    View details for DOI 10.1080/10826084.2019.1691600

    View details for PubMedID 31757179

  • Initiating Opioid Agonist Treatment for Opioid Use Disorder in the Inpatient Setting: A Teachable Moment. JAMA internal medicine Raheemullah, A., Lembke, A. 2019

    View details for PubMedID 30640372

  • Buprenorphine Induction Without Opioid Withdrawal: A Case Series of 15 Opioid-Dependent Inpatients Induced on Buprenorphine Using Microdoses of Transdermal Buprenorphine.
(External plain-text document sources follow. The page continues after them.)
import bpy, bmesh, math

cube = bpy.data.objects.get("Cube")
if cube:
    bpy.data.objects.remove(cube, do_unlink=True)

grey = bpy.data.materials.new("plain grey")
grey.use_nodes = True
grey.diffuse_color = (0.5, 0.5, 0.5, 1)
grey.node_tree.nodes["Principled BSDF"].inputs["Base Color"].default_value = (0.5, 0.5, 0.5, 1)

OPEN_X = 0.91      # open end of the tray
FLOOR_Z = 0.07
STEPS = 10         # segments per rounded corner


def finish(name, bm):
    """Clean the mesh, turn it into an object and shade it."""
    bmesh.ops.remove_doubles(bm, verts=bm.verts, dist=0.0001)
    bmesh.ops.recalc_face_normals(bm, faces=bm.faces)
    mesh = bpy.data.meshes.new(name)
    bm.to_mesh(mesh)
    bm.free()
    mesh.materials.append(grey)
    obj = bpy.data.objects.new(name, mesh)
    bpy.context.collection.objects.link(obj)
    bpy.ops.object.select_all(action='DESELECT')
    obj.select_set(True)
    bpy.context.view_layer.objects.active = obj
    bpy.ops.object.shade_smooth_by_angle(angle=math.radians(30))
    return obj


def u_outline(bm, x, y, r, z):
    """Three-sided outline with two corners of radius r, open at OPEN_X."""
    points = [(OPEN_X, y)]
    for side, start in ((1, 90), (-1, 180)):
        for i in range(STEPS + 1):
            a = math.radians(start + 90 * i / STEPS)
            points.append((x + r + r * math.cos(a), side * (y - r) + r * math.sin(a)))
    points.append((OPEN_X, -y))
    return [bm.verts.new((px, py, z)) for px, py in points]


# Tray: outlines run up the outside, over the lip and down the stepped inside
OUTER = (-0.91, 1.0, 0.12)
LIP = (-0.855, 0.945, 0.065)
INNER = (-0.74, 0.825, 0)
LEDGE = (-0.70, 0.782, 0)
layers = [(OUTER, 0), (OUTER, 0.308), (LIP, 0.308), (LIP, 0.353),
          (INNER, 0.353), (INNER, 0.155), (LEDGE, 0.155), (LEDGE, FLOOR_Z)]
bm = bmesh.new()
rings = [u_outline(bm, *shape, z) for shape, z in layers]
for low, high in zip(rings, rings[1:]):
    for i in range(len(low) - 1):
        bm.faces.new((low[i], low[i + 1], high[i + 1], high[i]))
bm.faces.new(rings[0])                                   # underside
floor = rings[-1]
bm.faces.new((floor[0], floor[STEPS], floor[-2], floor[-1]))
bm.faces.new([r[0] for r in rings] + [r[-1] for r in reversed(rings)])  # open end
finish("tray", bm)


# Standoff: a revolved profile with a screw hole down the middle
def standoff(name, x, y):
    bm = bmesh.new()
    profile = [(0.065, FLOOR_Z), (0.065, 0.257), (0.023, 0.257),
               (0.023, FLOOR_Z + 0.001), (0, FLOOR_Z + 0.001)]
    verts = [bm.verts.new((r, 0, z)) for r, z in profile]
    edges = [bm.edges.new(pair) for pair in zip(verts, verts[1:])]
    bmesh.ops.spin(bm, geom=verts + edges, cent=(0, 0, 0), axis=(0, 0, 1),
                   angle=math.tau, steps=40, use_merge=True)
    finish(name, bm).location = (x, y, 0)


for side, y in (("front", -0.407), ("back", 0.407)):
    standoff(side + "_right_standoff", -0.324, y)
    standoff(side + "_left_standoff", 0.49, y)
American journal of therapeutics Raheemullah, A. n., Lembke, A. n. 2019

    View details for DOI 10.1097/MJT.0000000000001108

    View details for PubMedID 31833872
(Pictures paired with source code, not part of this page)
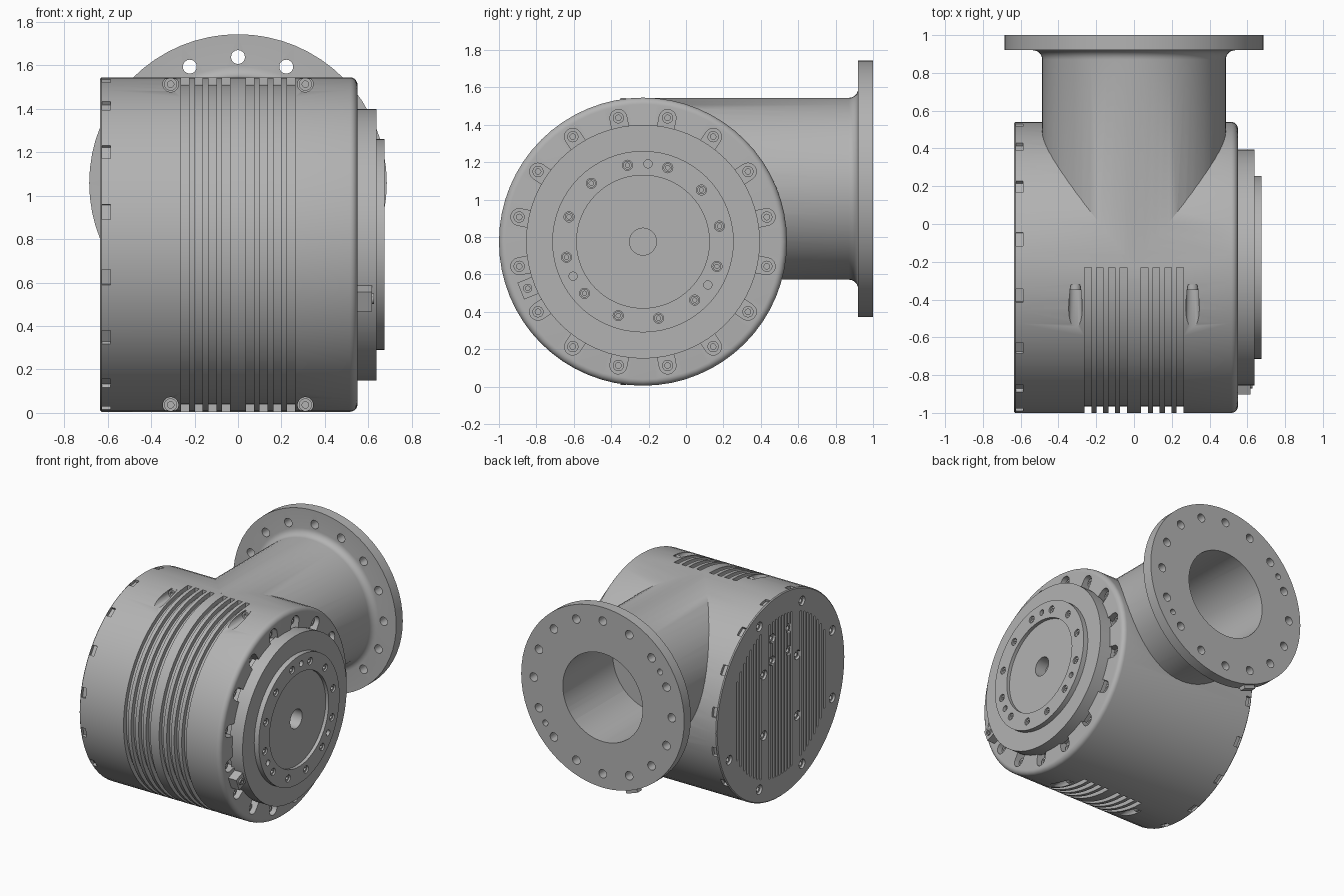
import bpy, bmesh
from math import pi, cos, sin, sqrt, radians
from mathutils import Matrix, Vector

if "Cube" in bpy.data.objects:
    bpy.data.objects.remove(bpy.data.objects["Cube"])

metal = bpy.data.materials.new("plain grey metal")
metal.use_nodes = True
metal.diffuse_color = (0.45, 0.45, 0.45, 1)
metal.node_tree.nodes["Principled BSDF"].inputs["Base Color"].default_value = (0.45, 0.45, 0.45, 1)

T = Matrix.Translation
# Drum frame: local z runs along world x; neck frame: local z runs along world y
DRUM = T((0, -0.23, 0.775)) @ Matrix(((0, 0, 1, 0), (1, 0, 0, 0), (0, 1, 0, 0), (0, 0, 0, 1)))
NECK = T((0, 0, 1.058)) @ Matrix.Rotation(-pi / 2, 4, 'X')
FLIP = Matrix.Rotation(pi, 4, 'X')


def lathe(bm, profile, frame, segs=64):
    """Revolve (radius, height) points around the local z of a frame."""
    rows = []
    for r, t in profile:
        if r == 0:
            rows.append([bm.verts.new(frame @ Vector((0, 0, t)))] * segs)
        else:
            rows.append([bm.verts.new(frame @ Vector((r * cos(2 * pi * i / segs),
                                                      r * sin(2 * pi * i / segs), t)))
                         for i in range(segs)])
    for a, b in zip(rows, rows[1:]):
        for i in range(segs):
            j = (i + 1) % segs
            bm.faces.new(dict.fromkeys((a[i], a[j], b[j], b[i])))


def rod(bm, radius, low, high, frame, segs=20):
    lathe(bm, [(0, low), (radius, low), (radius, high), (0, high)], frame, segs)


def prism(bm, points, low, high, frame):
    """Extrude a flat outline along the local z of a frame."""
    a = [bm.verts.new(frame @ Vector((x, y, low))) for x, y in points]
    b = [bm.verts.new(frame @ Vector((x, y, high))) for x, y in points]
    bm.faces.new(a)
    bm.faces.new(b)
    for i in range(len(a)):
        j = (i + 1) % len(a)
        bm.faces.new((a[i], a[j], b[j], b[i]))


def rect(x0, x1, y0, y1):
    return [(x0, y0), (x1, y0), (x1, y1), (x0, y1)]


def finish(name, bm):
    bmesh.ops.recalc_face_normals(bm, faces=bm.faces)
    mesh = bpy.data.meshes.new(name)
    bm.to_mesh(mesh)
    bm.free()
    obj = bpy.data.objects.new(name, mesh)
    bpy.context.collection.objects.link(obj)
    mesh.materials.append(metal)
    return obj


def combine(target, bm, operation='DIFFERENCE'):
    tool = finish("helper", bm)
    tool.hide_render = True
    mod = target.modifiers.new("combine", 'BOOLEAN')
    mod.operation, mod.solver, mod.object = operation, 'EXACT', tool
    bpy.context.view_layer.objects.active = target
    bpy.ops.object.modifier_apply(modifier=mod.name)
    bpy.data.objects.remove(tool)


def ring(count, radius, offset=0.0):
    """Local frames around a circle, local x pointing outward."""
    return [Matrix.Rotation(radians(offset) + 2 * pi * i / count, 4, 'Z') @ T((radius, 0, 0))
            for i in range(count)]


def screw(bm, frame, radius=0.03, height=0.03):
    """Screw head with a socket."""
    s = radius * 0.5
    lathe(bm, [(0, height - 0.02), (s, height - 0.02), (s, height),
               (radius, height), (radius, 0), (0, 0)], frame, 18)


screws = bmesh.new()

# Drum with rounded edge on one end
bm = bmesh.new()
fillet = [(0.735 + 0.035 * cos(a), 0.515 + 0.035 * sin(a)) for a in [i * pi / 12 for i in range(7)]]
lathe(bm, [(0, -0.635), (0.763, -0.635), (0.77, -0.628)] + fillet + [(0, 0.55)], DRUM)
housing = finish("housing", bm)

# Neck and its flange with a small flare between them
bm = bmesh.new()
flare = [(0.536 - 0.05 * cos(a), 0.87 + 0.05 * sin(a)) for a in [i * pi / 12 for i in range(7)]]
lathe(bm, [(0, -0.2), (0.486, -0.2)] + flare + [(0.685, 0.92), (0.685, 1), (0, 1)], NECK)
combine(housing, bm, 'UNION')

# Bore, flange bolt holes and two locating holes
bm = bmesh.new()
rod(bm, 0.335, 0.4, 1.1, NECK, 64)
for m in ring(16, 0.58):
    rod(bm, 0.032, 0.85, 1.1, NECK @ m)
for m in ring(2, 0.58, 33.75):
    rod(bm, 0.022, 0.95, 1.1, NECK @ m)
combine(housing, bm)

# Cooling grooves around the front half
bm = bmesh.new()
arc = [pi / 2 + pi * i / 32 for i in range(33)]
sector = [(0.82 * cos(a), 0.82 * sin(a)) for a in arc] + \
         [(0.737 * cos(a), 0.737 * sin(a)) for a in reversed(arc)]
for side in (-1, 1):
    for i in range(4):
        x = side * (0.055 + 0.063 * i)
        prism(bm, sector, x - 0.018, x + 0.018, DRUM)

# Rim notches
for m in ring(16, 0.77, 11.25):
    prism(bm, rect(-0.022, 0.05, -0.036, 0.036), -0.626, -0.588, DRUM @ m)

# Front screw channels, top and bottom
for x in (-0.31, 0.31):
    for z in (1.513, 0.037):
        m = T((x, 0, z)) @ Matrix.Rotation(-pi / 2, 4, 'X')
        rod(bm, 0.036, -1.1, -0.32, m)
        screw(screws, m @ T((0, 0, -0.32)) @ FLIP)

# Rounded screw pockets around the output end
slot = [(-0.07, -0.045)] + [(0.045 * cos(a), 0.045 * sin(a))
                            for a in [-pi / 2 + pi * i / 10 for i in range(11)]] + [(-0.07, 0.045)]
for m in ring(16, 0.675, 11.25):
    prism(bm, slot, 0.49, 0.6, DRUM @ m)
    screw(screws, DRUM @ m @ T((0, 0, 0.49)))
combine(housing, bm)

# Grille slots on the closed end
bm = bmesh.new()
half = [0.018 + 0.037 * i for i in range(4)] + [0.24 + 0.04 * i for i in range(8)]
for y in half + [-v for v in half]:
    h = sqrt(0.6 ** 2 - y * y)
    prism(bm, rect(y - 0.009, y + 0.009, -h, h), -0.7, -0.6, DRUM)
combine(housing, bm)

# Screws on the closed end
bm = bmesh.new()
spots = [T((sx * 0.2, sz * 0.23, 0)) for sx in (-1, 1) for sz in (-1, 1)]
spots += [T((sx * 0.1, z, 0)) for sx in (-1, 1) for z in (0.3, 0.47)]
for m in ring(8, 0.67, 22.5) + spots:
    rod(bm, 0.035, -0.7, -0.59, DRUM @ m)
    screw(screws, DRUM @ m @ T((0, 0, -0.59)) @ FLIP)
combine(housing, bm)

# Output disc: two steps, shallow recess and central hole
bm = bmesh.new()
lathe(bm, [(0, 0.53), (0.625, 0.53), (0.625, 0.637), (0.485, 0.637), (0.485, 0.675),
           (0.355, 0.675), (0.355, 0.65), (0.072, 0.65), (0.072, 0.56), (0, 0.56)], DRUM)
disc = finish("output_disc", bm)
bm = bmesh.new()
for m in ring(12, 0.417, 11.5):
    rod(bm, 0.027, 0.64, 0.7, DRUM @ m)
    screw(screws, DRUM @ m @ T((0, 0, 0.64)), 0.023, 0.025)
for m in ring(3, 0.417, 86.3):
    rod(bm, 0.022, 0.65, 0.7, DRUM @ m)
combine(disc, bm)

# Small plug beside the disc
bm = bmesh.new()
plug = DRUM @ Matrix.Rotation(radians(202), 4, 'Z') @ T((0.665, 0, 0))
prism(bm, rect(-0.045, 0.04, -0.048, 0.048), 0.54, 0.617, plug)
plug_box = finish("side_plug", bm)
screw(screws, plug @ T((0, 0, 0.6)), 0.024, 0.027)

# Locating tab under the neck flange
bm = bmesh.new()
tab = NECK @ Matrix.Rotation(radians(109.5), 4, 'Z') @ T((0.685, 0, 0))
prism(bm, rect(-0.03, 0.025, -0.05, 0.05), 0.935, 0.985, tab)
tab_obj = finish("flange_tab", bm)

screw_obj = finish("screws", screws)

# Smooth curved walls, keep edges crisp
bpy.ops.object.select_all(action='DESELECT')
for obj in (housing, disc, plug_box, tab_obj, screw_obj):
    obj.select_set(True)
    bpy.context.view_layer.objects.active = obj
bpy.ops.object.shade_smooth_by_angle(angle=radians(30))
  • Exercise and Addiction LIFESTYLE PSYCHIATRY Lembke, A., Raheemullah, A., Noordsy, D. L. 2019: 127–39
  • Cocaine Cessation for Levamisole-Induced Vasculitis: Treating the Underlying Disease. Journal of clinical rheumatology : practical reports on rheumatic & musculoskeletal diseases Raheemullah, A. n., Melhem, M. n., Andruska, N. n. 2019

    View details for DOI 10.1097/RHU.0000000000001123

    View details for PubMedID 31415474

  • Exercise and Addiction Lifestyle Pscyhiatry Lembke, A., Raheemullah, A. American Psychiatric Association Publishing. 2019: 127
  • Fentanyl analogue overdose: Key lessons in management in the synthetic opioid age. Journal of Opioid Management Raheemullah, A., Andruska, N. 2019; 15 (5): 428-432

    View details for DOI 10.5055/jom.2019.0531

  • Eccrine Porocarcinoma Presenting as a Hand Cyst. journal of hand surgery Raheemullah, A., Allamaneni, S., Weber, S., Singh, R. 2016; 41 (11): e425-e427


    Eccrine porocarcinoma is a rare tumor that arises from the epithelium of the eccrine ducts, with a tendency for metastatic spread and a high rate of local recurrence after excision. It was first described in 1963 by Pinkus and Mehregan and can present clinically as a nodule, erosive plaque or a polypoid growth that may ulcerate. The variable clinical appearance of these lesions can make diagnosis challenging and could delay appropriate treatment. If metastasis occurs the prognosis is poor, with a reported mortality rate of up to 80%. We report an uncommon presentation of porocarcinoma as a cyst on the dorsum of the right hand in a 37-year-old man. Only 8% of porocarcinomas occur in the upper extremity and only 3% are on the hand. Furthermore, the tumor is more common in females and mean age at diagnosis is 67 years. Treatment is with wide local excision with free tumor borders confirmed by biopsy, which has been shown to be curative in 70% to 80% of patients.

    View details for DOI 10.1016/j.jhsa.2016.07.112

    View details for PubMedID 27593487



    Synthetic cannabinoids are swiftly gaining popularity and have earned a reputation of being relatively safer than other illicit drugs. However, there is a growing body of literature associating thromboembolic events with their use.A 32-year-old woman presented on four separate occasions with a new thromboemoblic event after smoking synthetic cannabinoids. She had no medical history, and over the span of 9 months she developed two kidney infarcts, pulmonary emboli, and an ischemic stroke. Each of these events occurred within 24 hours of smoking synthetic cannabinoids. During periods of abstinence, she remained free of thrombotic events. WHY SHOULD AN EMERGENCY PHYSICIAN BE AWARE OF THIS?: This report shows that an association between thrombosis and the use of synthetic cannabinoids is reproducible and involves both venous and arterial thrombosis, suggesting activation of coagulation or inflammatory pathways. As the popularity of this drug continues to grow, we can expect to see a growing number of these cases. Synthetic cannabinoid use should be included in the differential diagnosis of young patients with no risk factors who present with venous or arterial thrombosis.

    View details for Web of Science ID 000389520200012

    View details for PubMedID 27595371